Across the U.S., more than six million people have lost the right to vote because of their criminal records. More than 1.5 million of them live in Florida, more than in any other state, reports the New York Times Magazine. A proposed ballot initiative would automatically restore the right to vote to people with a felony conviction who have completed their sentences. The initiative makes two exceptions: no voting rights for people convicted of murder or sex offenses. The state certified the initiative, called Amendment 4, for the November ballot. Like any change to Florida’s Constitution, Amendment 4 needs 60 percent of the vote to pass. The Times profiles Neil Volz, political director for the campaign, who was put on probation for a white-collar crime in Washington, D.C., in 2006.
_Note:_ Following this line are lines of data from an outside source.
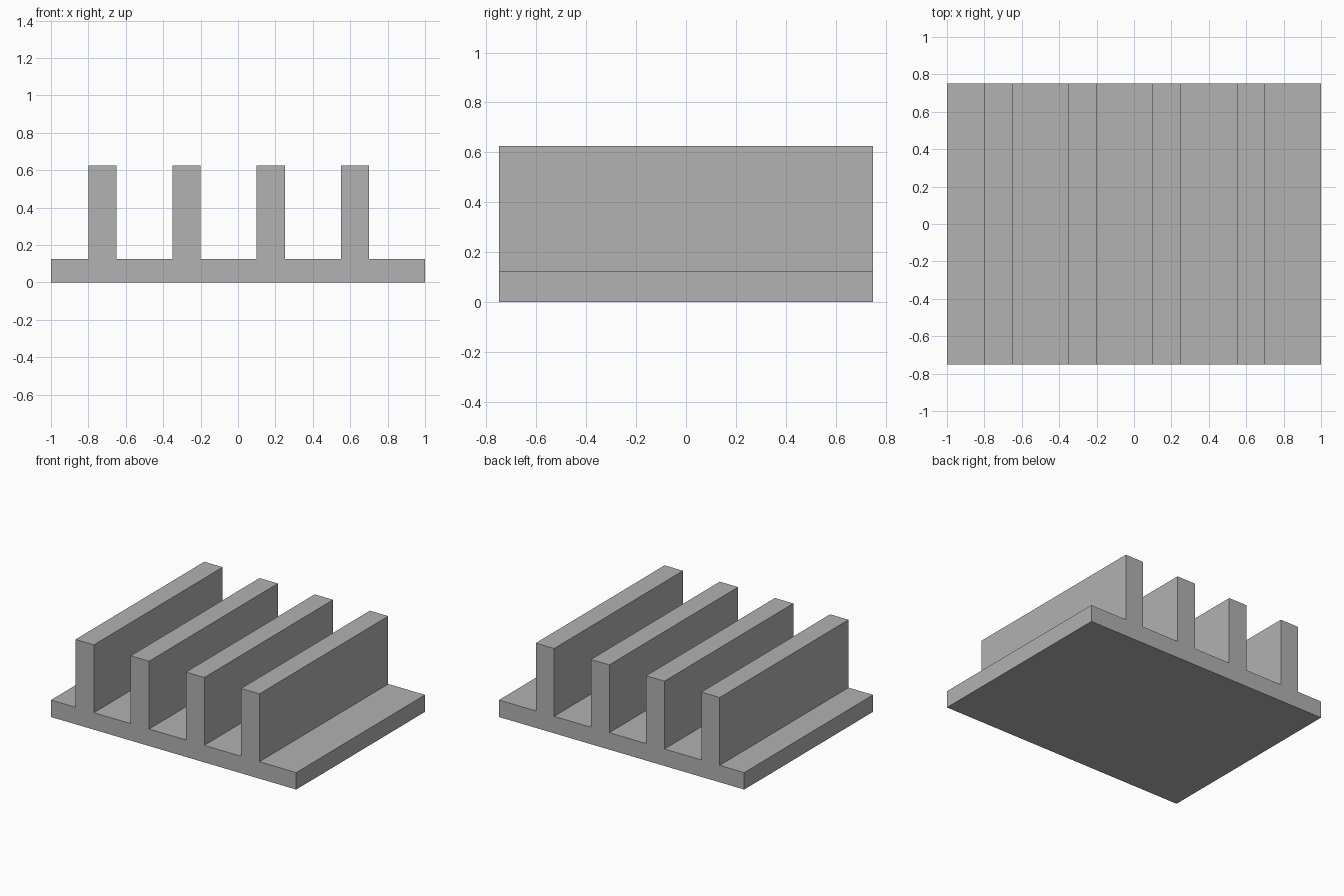
import bpy
import bmesh

cube = bpy.data.objects.get("Cube")
if cube:
    bpy.data.objects.remove(cube, do_unlink=True)

HALF_WIDTH, HALF_DEPTH = 1.0, 0.75
BASE_TOP, FIN_TOP = 0.125, 0.625
FIN_WIDTH, FIN_PITCH, FIRST_FIN, FIN_COUNT = 0.15, 0.45, -0.8, 4

# Plain grey material
grey = bpy.data.materials.new("plain_grey")
grey.use_nodes = True
colour = (0.445, 0.445, 0.445, 1)
grey.diffuse_color = colour
grey.node_tree.nodes["Principled BSDF"].inputs["Base Color"].default_value = colour

# Front outline: base plate with a row of upright fins
profile = [(-HALF_WIDTH, 0), (-HALF_WIDTH, BASE_TOP)]
for i in range(FIN_COUNT):
    left = FIRST_FIN + i * FIN_PITCH
    right = left + FIN_WIDTH
    profile += [(left, BASE_TOP), (left, FIN_TOP), (right, FIN_TOP), (right, BASE_TOP)]
profile += [(HALF_WIDTH, BASE_TOP), (HALF_WIDTH, 0)]

# Extrude the outline from front to back
bm = bmesh.new()
front = bm.faces.new([bm.verts.new((x, -HALF_DEPTH, z)) for x, z in profile])
result = bmesh.ops.extrude_face_region(bm, geom=[front], use_keep_orig=True)
back = [v for v in result["geom"] if isinstance(v, bmesh.types.BMVert)]
bmesh.ops.translate(bm, verts=back, vec=(0, 2 * HALF_DEPTH, 0))
bmesh.ops.recalc_face_normals(bm, faces=bm.faces)

mesh = bpy.data.meshes.new("finned_plate")
bm.to_mesh(mesh)
bm.free()
mesh.materials.append(grey)
bpy.context.collection.objects.link(bpy.data.objects.new("finned_plate", mesh))
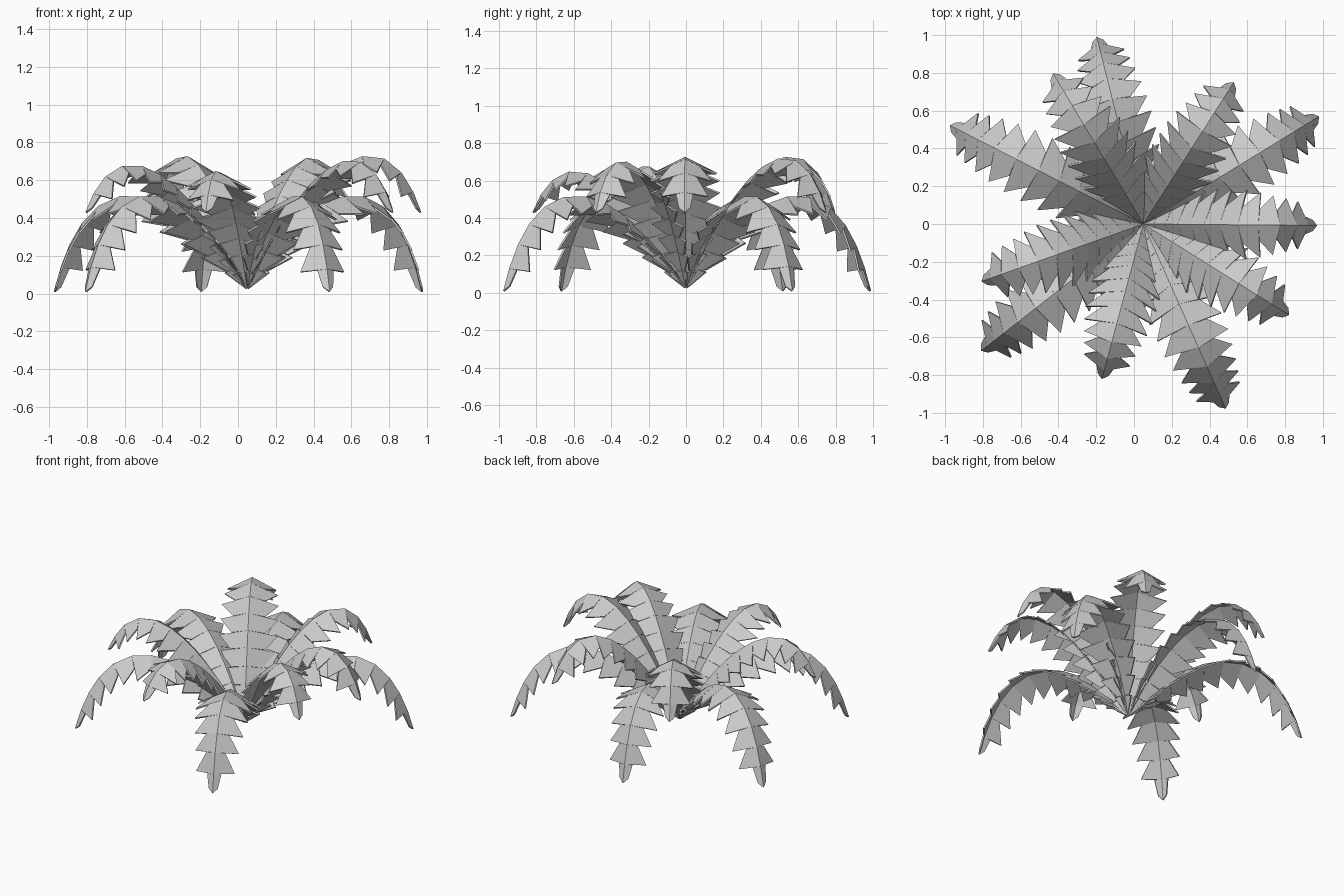
import bpy, bmesh, math
from mathutils import Vector

if "Cube" in bpy.data.objects:
    bpy.data.objects.remove(bpy.data.objects["Cube"])

mat = bpy.data.materials.new("pale grey leaf")
mat.diffuse_color = (0.6, 0.6, 0.6, 1)
mat.use_nodes = True
mat.node_tree.nodes["Principled BSDF"].inputs["Base Color"].default_value = mat.diffuse_color

ORIGIN = Vector((0.05, 0.0, 0.03))
SEGS = 12      # toothed segments per leaf, the last one is the narrow tip
DROOP = 0.5    # how far the blade edges fold down from the midrib


def lerp_table(table, u):
    for (a, va), (b, vb) in zip(table, table[1:]):
        if u <= b:
            return va + (vb - va) * (u - a) / (b - a)
    return table[-1][1]


# half width at tooth points and at the notches between them
TOOTH = [(0, 0.0), (0.17, 0.12), (0.35, 0.19), (0.6, 0.185), (0.8, 0.15), (1, 0.11)]
NOTCH = [(0, 0.0), (0.17, 0.09), (0.35, 0.115), (0.6, 0.095), (0.8, 0.07), (1, 0.03)]


def midrib(p1, p2, p3):
    """Evenly spaced (point, tangent) pairs on an arching curve in the r-z plane."""
    a, b, c, d = Vector((0, 0)), Vector(p1), Vector(p2), Vector(p3)
    pts = []
    for i in range(201):
        t = i / 200
        k = 1 - t
        pts.append(a * k**3 + b * 3 * k * k * t + c * 3 * k * t * t + d * t**3)
    acc = [0.0]
    for p, q in zip(pts, pts[1:]):
        acc.append(acc[-1] + (q - p).length)
    out = []
    for s in range(SEGS + 1):
        j = min(range(201), key=lambda n: abs(acc[n] - acc[-1] * s / SEGS))
        lo, hi = max(j - 1, 0), min(j + 1, 200)
        out.append((pts[j], (pts[hi] - pts[lo]).normalized()))
    return out


def make_leaf(name, angle, p1, p2, p3):
    ang = math.radians(angle)
    out = Vector((math.cos(ang), math.sin(ang), 0))
    side = Vector((-math.sin(ang), math.cos(ang), 0))
    up = Vector((0, 0, 1))
    rib = midrib(p1, p2, p3)
    bm = bmesh.new()

    def place(i, w, forward=0.0):
        p, t = rib[i]
        tangent = out * t.x + up * t.y
        normal = up * t.x - out * t.y
        return bm.verts.new(ORIGIN + out * p.x + up * p.y + side * w
                            - normal * abs(w) * DROOP + tangent * forward)

    mids = [place(i, 0) for i in range(SEGS + 1)]
    for sgn in (1, -1):
        for i in range(SEGS):
            last = i == SEGS - 1
            notch = place(i, sgn * lerp_table(NOTCH, i / SEGS)) if i else None
            if last:
                tooth = place(i + 1, sgn * 0.03, -0.03)
            else:
                tooth = place(i + 1, sgn * lerp_table(TOOTH, (i + 1) / SEGS), -0.005)
            loop = [mids[i], notch, tooth, mids[i + 1]] if notch else [mids[i], tooth, mids[i + 1]]
            bm.faces.new(loop[::-1] if sgn > 0 else loop)
    bm.normal_update()
    if sum(f.normal.z for f in bm.faces) < 0:
        bmesh.ops.reverse_faces(bm, faces=bm.faces[:])
    me = bpy.data.meshes.new(name)
    bm.to_mesh(me)
    bm.free()
    me.materials.append(mat)
    ob = bpy.data.objects.new(name, me)
    bpy.context.collection.objects.link(ob)
    # thin blade
    mod = ob.modifiers.new("thickness", 'SOLIDIFY')
    mod.thickness = 0.01
    mod.offset = -1
    bpy.ops.object.select_all(action='DESELECT')
    ob.select_set(True)
    bpy.context.view_layer.objects.active = ob
    bpy.ops.object.modifier_apply(modifier=mod.name)
    bpy.ops.object.shade_smooth_by_angle(angle=math.radians(30))


# upper leaves: angle, reach, peak height
UPPER = [(-0.5, 0.92, 0.73), (57.5, 0.89, 0.72), (121, 0.93, 0.73),
         (199.5, 0.91, 0.67), (255, 0.85, 0.63), (328, 0.91, 0.70)]
for n, (a, r, h) in enumerate(UPPER):
    k = h / 0.73
    make_leaf(f"upper_leaf_{n + 1}", a, (0.32 * r, 0.58 * k), (0.78 * r, 1.02 * k), (r, 0.40))

# lower leaves: angle, reach, tips touch the ground
LOWER = [(31.5, 1.09), (104, 1.02), (153, 1.15), (218, 1.09), (294, 1.07)]
for n, (a, r) in enumerate(LOWER):
    make_leaf(f"lower_leaf_{n + 1}", a, (0.28 * r, 0.45), (0.8 * r, 0.84), (r, -0.02))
Amendment 4, which would also allow former felons to serve on juries and run for public office, represents a potential civil rights triumph for its supporters. It could enfranchise more people at once than any single initiative since women’s suffrage. Amendment 4 could change the Florida electorate. A majority of the state’s former felons are white. At the same time, blacks are disproportionately affected by the current ban. More than one in five black voters can’t vote in Florida, compared with about one in 10 voters in the state’s population and one in 40 nationwide. Florida has a recent history of squeaker elections for governor, Congress and other offices. In three of the last five presidential contests, Florida went to a candidate who won the state by a margin of 1.2 percent or less. This year, polls show tossup races for governor (Republican Ron DeSantis against Democrat Andrew Gillum) and senator (Republican Rick Scott against Democrat Bill Nelson). Five congressional seats are also in play.